The widespread move to e-signatures during the pandemic was one of the few positive developments of 2020. The convenience and ease of e-sigs meant slightly less disruption to business that year. More generally, e-sigs offer gains in time and productivity — for both advisors and clients. E-sigs also help address the problem of pre-signed forms infractions.
But while e-sigs provide efficiencies, what trade-offs should advisors be aware of?
One trade-off is the fallout if e-sigs result in less in-person contact.
For example, as the population ages, advisors “need to be wary about signs that their clients may have diminished capacity,” said John Fabello, a partner with Torys LLP in Toronto. “It’s very hard to assess that properly or accurately if you are never meeting your client in person.”
Meeting in person can also more readily facilitate relationship building, providing a foundation for positive outcomes. Based on his litigation experience, Fabello said a meaningful client-advisor relationship “can have a mitigating effect on a client’s inclination to complain about their account or investment losses” — a particularly important consideration during periods of market volatility.
More broadly, in-person contact is important for effectively discharging your know-your-client obligations. Regulators and courts typically require evidence that you explained key concepts on KYC forms (e.g., notes detailing a conversation about investment experience), Fabello said.

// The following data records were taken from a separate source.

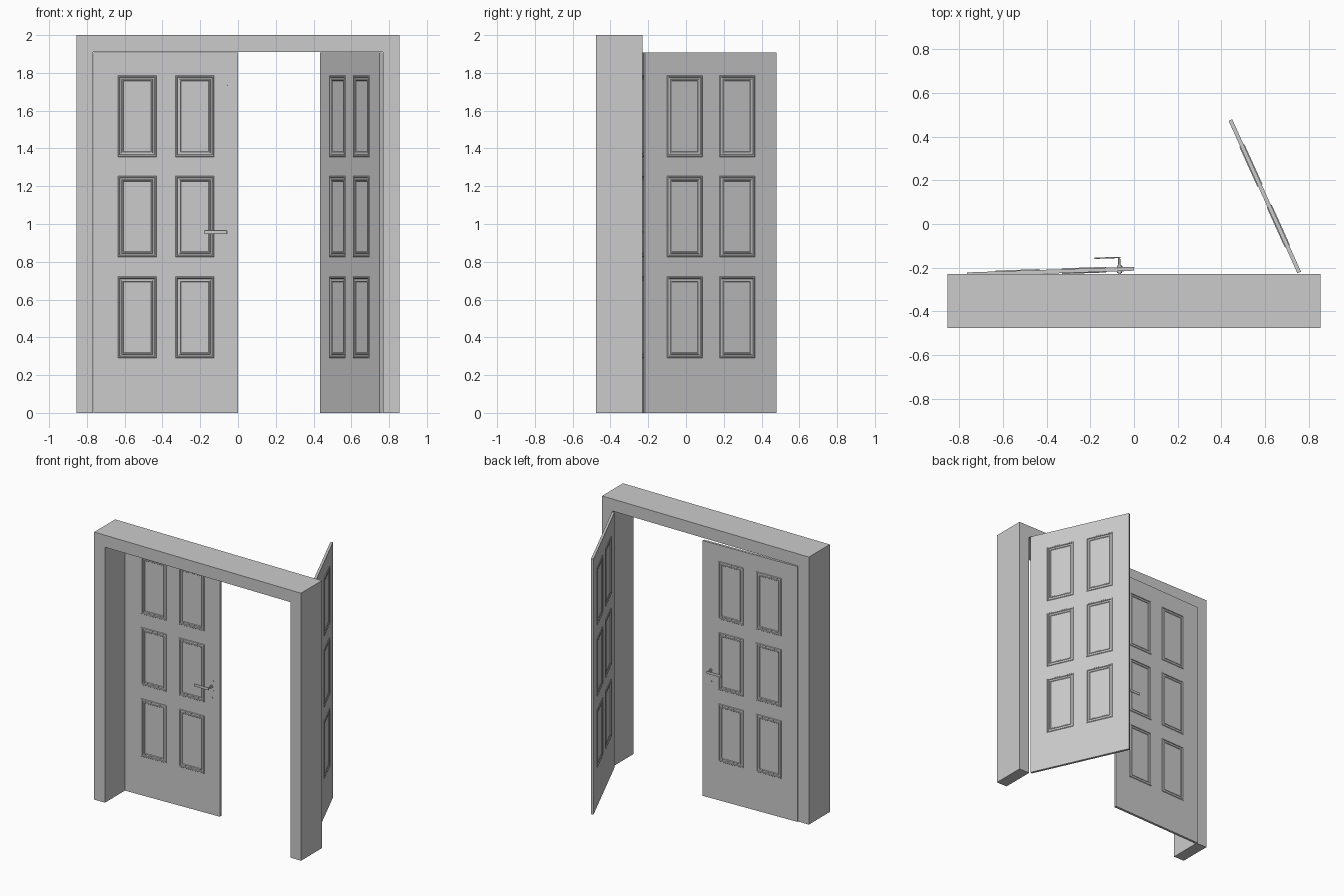
import bpy, bmesh
from math import radians
from mathutils import Vector, Matrix

default = bpy.data.objects.get("Cube")
if default:
    bpy.data.objects.remove(default, do_unlink=True)

grey = bpy.data.materials.new("plain grey")
grey.use_nodes = True
grey.diffuse_color = (0.6, 0.6, 0.6, 1)
grey.node_tree.nodes["Principled BSDF"].inputs["Base Color"].default_value = (0.6, 0.6, 0.6, 1)


def finish(name, bm, parent=None):
    mesh = bpy.data.meshes.new(name)
    bm.normal_update()
    bm.to_mesh(mesh)
    bm.free()
    mesh.materials.append(grey)
    obj = bpy.data.objects.new(name, mesh)
    bpy.context.collection.objects.link(obj)
    obj.parent = parent
    return obj


def box_mesh(low, high):
    bm = bmesh.new()
    low, high = Vector(low), Vector(high)
    size = high - low
    bmesh.ops.create_cube(bm, size=1, matrix=Matrix.Translation((low + high) / 2)
                          @ Matrix.Diagonal((*size, 1)))
    return bm


def cylinder(name, x, z, radius, y0, y1, parent, sides=16):
    """Round part lying along the thickness of the door."""
    bm = bmesh.new()
    bmesh.ops.create_cone(bm, cap_ends=True, segments=sides, radius1=radius, radius2=radius,
                          depth=abs(y1 - y0),
                          matrix=Matrix.Translation((x, (y0 + y1) / 2, z))
                          @ Matrix.Rotation(radians(90), 4, 'X'))
    obj = finish(name, bm, parent)
    for face in obj.data.polygons:
        face.use_smooth = len(face.vertices) == 4
    for edge in obj.data.edges:
        edge.use_edge_sharp = abs(obj.data.vertices[edge.vertices[0]].co.y
                                  - obj.data.vertices[edge.vertices[1]].co.y) < 1e-5
    return obj


# Door frame: one solid arch extruded through the wall depth
OUTER, INNER, TOP, HEAD = 0.855, 0.767, 2.0, 1.91
FRONT, BACK = -0.477, -0.23
bm = bmesh.new()
outline = [(-OUTER, 0), (-INNER, 0), (-INNER, HEAD), (INNER, HEAD),
           (INNER, 0), (OUTER, 0), (OUTER, TOP), (-OUTER, TOP)]
arch = bm.faces.new([bm.verts.new((x, FRONT, z)) for x, z in outline])
pushed = bmesh.ops.extrude_face_region(bm, geom=[arch], use_keep_orig=True)["geom"]
bmesh.ops.translate(bm, vec=(0, BACK - FRONT, 0),
                    verts=[v for v in pushed if isinstance(v, bmesh.types.BMVert)])
bmesh.ops.recalc_face_normals(bm, faces=bm.faces)
finish("door_frame", bm)

# Door leaves: slab with six moulded panels on both sides
WIDTH, HALF = 0.766, 0.009
COLUMNS = [(0.13, 0.335), (0.435, 0.64)]
ROWS = [(0.29, 0.722), (0.825, 1.255), (1.355, 1.787)]
# Moulding steps: inset distance and rise
MOULDING = [(0.003, 0.004), (0.006, 0), (0.003, -0.005), (0.008, 0),
            (0.002, 0.003), (0.004, 0), (0.003, -0.004)]


def door_leaf(name, hinge, angle):
    bm = box_mesh((0, -HALF, 0), (WIDTH, HALF, HEAD - 0.002))
    cuts = [((x, 0, 0), (1, 0, 0)) for pair in COLUMNS for x in pair]
    cuts += [((0, 0, z), (0, 0, 1)) for pair in ROWS for z in pair]
    for point, normal in cuts:
        bmesh.ops.bisect_plane(bm, geom=bm.verts[:] + bm.edges[:] + bm.faces[:],
                               plane_co=point, plane_no=normal)
    bm.normal_update()
    panels = []
    for face in bm.faces:
        c = face.calc_center_median()
        if (abs(face.normal.y) > 0.9 and any(a < c.x < b for a, b in COLUMNS)
                and any(a < c.z < b for a, b in ROWS)):
            panels.append(face)
    for inset, rise in MOULDING:
        bmesh.ops.inset_individual(bm, faces=panels, thickness=inset, depth=rise,
                                   use_even_offset=True)
        bm.normal_update()
    # Merge the flat grid left over around the panels
    bmesh.ops.dissolve_limit(bm, angle_limit=radians(1), verts=bm.verts[:], edges=bm.edges[:])
    leaf = finish(name, bm)
    leaf.location = hinge
    leaf.rotation_euler.z = radians(angle)
    return leaf


right_door = door_leaf("right_door", (-0.766, -0.231, 0), 1.95)
left_door = door_leaf("left_door", (0.757, -0.222, 0), 114.3)

# Lever handle, key cylinder and small fixings on both sides of the right leaf
STEM_X, LEVER_Z = 0.7, 0.957
for side, label in ((-1, "front"), (1, "back")):
    skin = side * HALF
    cylinder(label + "_handle_rose", STEM_X, LEVER_Z, 0.011, skin, skin + side * 0.008, right_door)
    cylinder(label + "_handle_stem", STEM_X, LEVER_Z, 0.005, skin, side * 0.055, right_door)
    ends = sorted((side * 0.051, side * 0.057))
    bm = box_mesh((0.586, ends[0], LEVER_Z - 0.01), (STEM_X + 0.006, ends[1], LEVER_Z + 0.01))
    lever = finish(label + "_handle_lever", bm, right_door)
    bevel = lever.modifiers.new("soft edges", 'BEVEL')
    bevel.width, bevel.segments = 0.002, 2
    cylinder(label + "_key_cylinder", STEM_X, 0.87, 0.009, skin, skin + side * 0.002, right_door)
    for i, z in enumerate((0.93, 1.0, 1.735)):
        cylinder(f"{label}_fixing_{i + 1}", 0.713, z, 0.004, skin, skin + side * 0.002,
                 right_door, 8)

“It’s not that you can’t do that [explaining] remotely,” he said, but it will be more readily understood by the client if done in person.
Another trade-off is the risk of someone other than the client applying the client’s e-signature. Fabello gave the example of a busy executive who gets their assistant to sign the document with the executive’s e-signature.
“Having a client do that on an important document, like a KYC document, defeats the purpose,” Fabello said. “If they’re actually putting pen to paper, it’s more likely that they’re going to read at least some of that document.”
Mitigating the trade-offs is a matter of continuing to make meetings a priority.
“If you rely upon e-signatures, make sure you have a live conversation with your client to confirm that, if it’s an important document, they have read it and understood it, or give them the opportunity to ask questions,” Fabello said. “And make sure you document that.”
Whether a conversation takes place in person or not will be a judgment call, factoring in client needs and concerns, and whether the document in question represents a relationship-building opportunity.
In particular, he recommended that KYC forms and portfolio manager agreements be filled and signed in person when possible. These two forms “set the foundation for the whole relationship,” he said. “There is nothing more important than those.”
He also reminded advisors not to pre-populate a KYC form (the exception is biographical data such as name and address) before interacting with the client.
Natasa Morfesis, chief compliance officer with Worldsource Wealth Management in Markham, Ont., said the use of e-sigs doesn’t replace client discussions; rather, it’s “followup to ensure you receive proper execution of documents.”
She had little concern about e-sigs negatively affecting the client-advisor relationship, given that advisors understand that relationships must be maintained and are sensitive to client needs. “If a client prefers face-to-face meetings, advisors certainly try to please the client in that manner,” she said, just as they phone or videoconference with clients who have Covid-19 concerns.
Perhaps counterintuitively, a pitfall she’s observed with e-sigs is the potential for pre-signed or altered forms infractions. Mutual fund advisors who serve a combination of name accounts and nominee accounts may default to getting a client signature on a trading form for a nominee account. E-sigs make doing that easy, and the signature provides the advisor with comfort that they’ve protected themselves against regulatory scrutiny.
But when, for example, the advisor subsequently alters the form with a fund-code change without the client initializing the change, the result is an altered form, which could turn up in a branch audit and be reported to the regulator.
Morfesis said she explains to advisors that, instead of asking for a signature on a transaction form when one isn’t needed, they should consistently write detailed notes of their client conversations. “In the case of nominee, we’ve encouraged them to summarize their [client] conversation in an email, and maintain that email in the client file,” she said.
If the conversation includes disclosures — about fees, for example — she encourages advisors to ask for client confirmation or acknowledgement of the email.
She also offered the requisite reminder about pre-signed forms infractions: advisors must complete forms in full before clients sign them. E-sigs encourage advisors to “do it right the first time and capture all the information,” she said.
E-sigs also help advisors avoid dating a form because the client forgot to do so, which results in a pre-signed form. “In the case of dating a document, the e-signature system does that on behalf of all parties,” Morfesis said. “That’s a benefit.”
Daniel Kratochvil, chief compliance officer with Mississauga, Ont.–based Agora Dealer Services, said dealers he’s spoken with have positive feedback about advisors’ use of e-sigs. Any challenges with certain older clients who may not have smartphones or internet access were temporary, driven by lockdowns.
From an audit perspective, a couple of dealers that underwent business-conduct exams said regulators wanted evidence that they conducted a proper approval of their signature provider, Kratochvil said. He suggested that dealers may also want to be prepared during an audit to provide the digital certificate for each individual e-signature. “It’s a further layer of protection for the dealer,” he said.